Thus, the combined BB savings is approximately $2.1 billion, or 4.9 percent of the cost of annual contracting.
These savings are estimated relative to an annual contracting baseline computed by RAND and are roughly comparable to those estimated for historical multiyear contracts for other fighter aircraft.
-- Block Buy Contracts Present Potential Savings but Some Risk
* Potential savings from a BB contract for F-35 lots 12–14 (during fiscal years 2018–2020) are approximately $2.1 billion for the air vehicle and engine combined, 4.9 percent of the cost of annual contracting for these lots.
* This estimate is in the range of savings estimated for historical fighter programs that employed multiyear contracts.
* Using alternative "hybrid" BB constructs, the estimated savings for these constructs is reduced by approximately 10 to 20 percent, compared with the full BB approach.
* This analysis focuses on potential cost savings from an F-35 BB contract and does not include a formal risk assessment, but it provides bounding estimates that will inform relevant business decisions going forward.
* Potential areas of risk may include the availability of early economic order quantity funding, configuration changes, and aircraft quantity reductions.
Click here for the full report (110 PDF pages) on the Rand Corp. website.
(EDITOR’S NOTE: Lockheed Martin and the F-35 Joint Program Office want Congress to authorize a ‘Block Buy’ of 442 F-35 aircraft to gain what they say are significant savings.

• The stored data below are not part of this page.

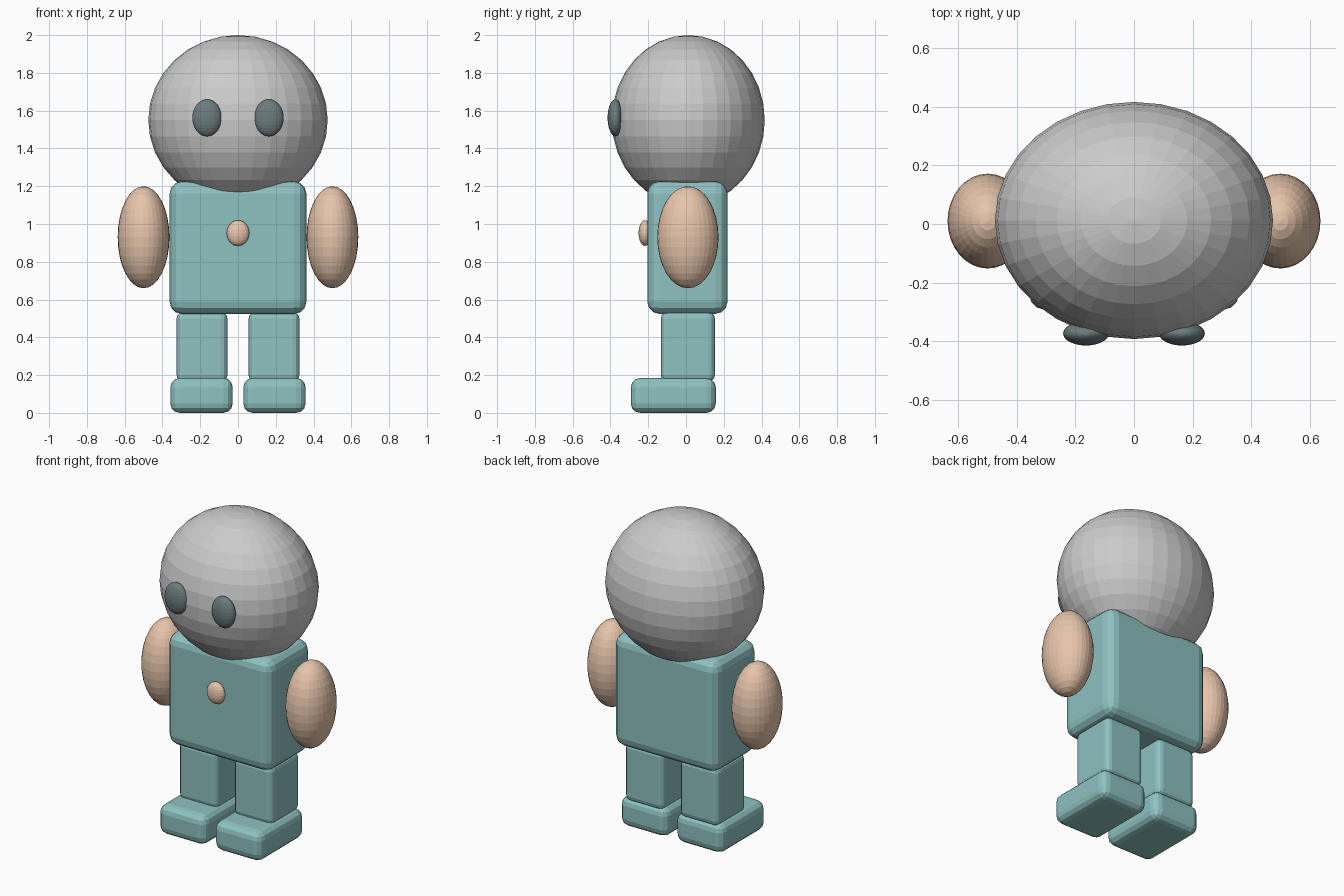
import bpy

if "Cube" in bpy.data.objects:
    bpy.data.objects.remove(bpy.data.objects["Cube"])


def material(name, rgb):
    m = bpy.data.materials.new(name)
    m.diffuse_color = (*rgb, 1)
    m.use_nodes = True
    m.node_tree.nodes["Principled BSDF"].inputs["Base Color"].default_value = m.diffuse_color
    return m


TEAL = material("teal", (0.27, 0.54, 0.53))
PEACH = material("peach", (0.80, 0.56, 0.41))
SLATE = material("slate", (0.15, 0.20, 0.21))


def finish(name, mat):
    ob = bpy.context.object
    ob.name = name
    if mat:
        ob.data.materials.append(mat)
    return ob


def ellipsoid(name, loc, radii, mat=None, segs=32, rings=16):
    bpy.ops.mesh.primitive_uv_sphere_add(segments=segs, ring_count=rings, radius=1, location=loc)
    bpy.context.object.scale = radii
    bpy.ops.object.transform_apply(location=False, rotation=False, scale=True)
    return finish(name, mat)


def rounded_box(name, lo, hi, bevel, mat):
    loc = [(a + b) / 2 for a, b in zip(lo, hi)]
    bpy.ops.mesh.primitive_cube_add(size=1, location=loc)
    bpy.context.object.scale = [b - a for a, b in zip(lo, hi)]
    bpy.ops.object.transform_apply(location=False, rotation=False, scale=True)
    ob = finish(name, mat)
    mod = ob.modifiers.new("rounding", 'BEVEL')
    mod.width, mod.segments = bevel, 3
    return ob


# Head, torso and belly button
ellipsoid("head", (0, 0.012, 1.55), (0.475, 0.405, 0.45))
rounded_box("torso", (-0.362, -0.205, 0.524), (0.362, 0.22, 1.226), 0.065, TEAL)
ellipsoid("button", (0, -0.217, 0.952), (0.06, 0.034, 0.068), PEACH, 24, 12)

# Mirrored parts: eyes, arms, legs, feet
for side, s in (("right", -1), ("left", 1)):
    ellipsoid(f"eye_{side}", (s * 0.164, -0.374, 1.562), (0.078, 0.041, 0.098), SLATE)
    ellipsoid(f"arm_{side}", (s * 0.5, 0.01, 0.93), (0.137, 0.162, 0.27), PEACH)
    x0, x1 = sorted((s * 0.056, s * 0.325))
    rounded_box(f"leg_{side}", (x0, -0.133, 0.165), (x1, 0.153, 0.535), 0.035, TEAL)
    x0, x1 = sorted((s * 0.028, s * 0.358))
    rounded_box(f"foot_{side}", (x0, -0.292, 0.0), (x1, 0.158, 0.185), 0.05, TEAL)
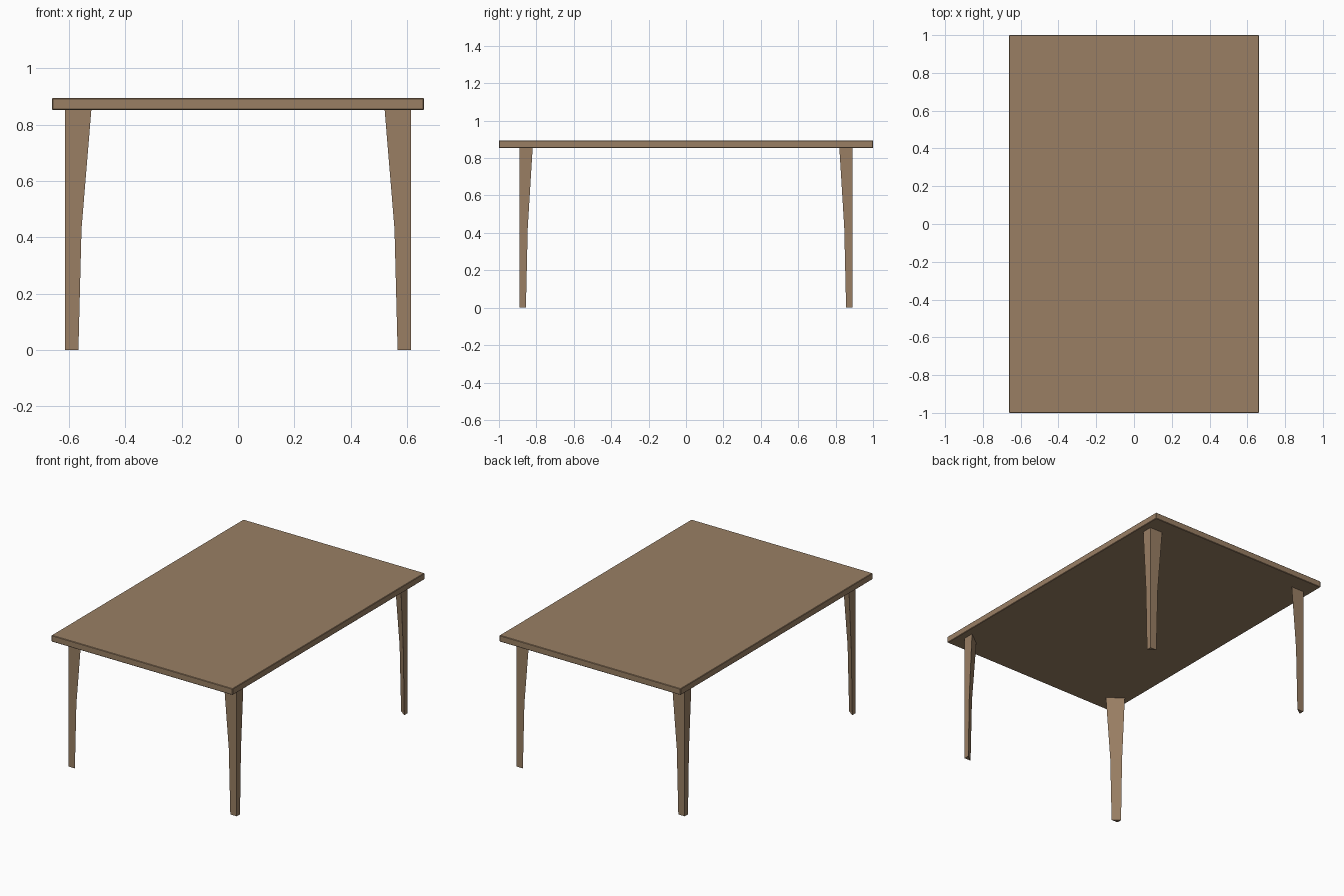
import bpy, bmesh

if "Cube" in bpy.data.objects:
    bpy.data.objects.remove(bpy.data.objects["Cube"])

wood = bpy.data.materials.new("brown wood")
wood.diffuse_color = (0.32, 0.212, 0.127, 1)
wood.use_nodes = True
wood.node_tree.nodes["Principled BSDF"].inputs["Base Color"].default_value = wood.diffuse_color


def add_object(name, bm):
    bmesh.ops.recalc_face_normals(bm, faces=bm.faces)
    mesh = bpy.data.meshes.new(name)
    bm.to_mesh(mesh)
    bm.free()
    mesh.materials.append(wood)
    obj = bpy.data.objects.new(name, mesh)
    bpy.context.collection.objects.link(obj)
    return obj


# Table top: thin slab with a tiny chamfer
bm = bmesh.new()
bmesh.ops.create_cube(bm, size=1)
for v in bm.verts:
    v.co = (v.co.x * 1.322, v.co.y * 2.0, v.co.z * 0.042 + 0.874)
top = add_object("table_top", bm)
bevel = top.modifiers.new("edge chamfer", 'BEVEL')
bevel.width = 0.003
bevel.segments = 1

# Legs: triangular section, square corner outside, flat diagonal face inside
OUT_X, OUT_Y = 0.614, 0.89
SECTIONS = [(0.0, 0.047, 0.034), (0.43, 0.058, 0.044), (0.853, 0.093, 0.07)]  # z, x width, y width


def add_leg(name, sx, sy):
    bm = bmesh.new()
    rings = []
    for z, w, d in SECTIONS:
        points = [(OUT_X, OUT_Y), (OUT_X - w, OUT_Y), (OUT_X, OUT_Y - d)]
        rings.append([bm.verts.new((sx * x, sy * y, z)) for x, y in points])
    for lower, upper in zip(rings, rings[1:]):
        for i in range(3):
            j = (i + 1) % 3
            bm.faces.new((lower[i], lower[j], upper[j], upper[i]))
    bm.faces.new(rings[0])
    bm.faces.new(rings[-1])
    add_object(name, bm)


for side, sx in (("left", -1), ("right", 1)):
    for end, sy in (("front", -1), ("back", 1)):
        add_leg(f"{end}_{side}_leg", sx, sy)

Rand found that the most favourable outcome is that it could reduce total airframe cost by $1.8 billion, and total engine cost by $280 million, but with an element of risk.
This means, at best, that the Block Buy would reduce the cost of each airframe by $4.07 million, and for each engine by $663,000, for a total of $4.7 million for each complete aircraft.
Rand estimates the possible total savings at “4.9 percent of the cost of annual contracting for these lots.”
However, the Government Accountability Office in June estimated the F-35 price at $143.84 million, the potential savings are of about 3%.
While not insignificant, these possible savings – they are far from assured, as Rand notes -- will not change the economics of the F-35 program.
In fact, they will at best pay for the post-delivery fixes, upgrades and repairs that all F-35s coming off the production line require.
This confirmed that the true purpose of the Block Buy initiative is not, as Lockheed and JPO claim, to reduce unit costs, but to make as big a financial commitment to the program to ensure that it is, finally, “too big to kill.”)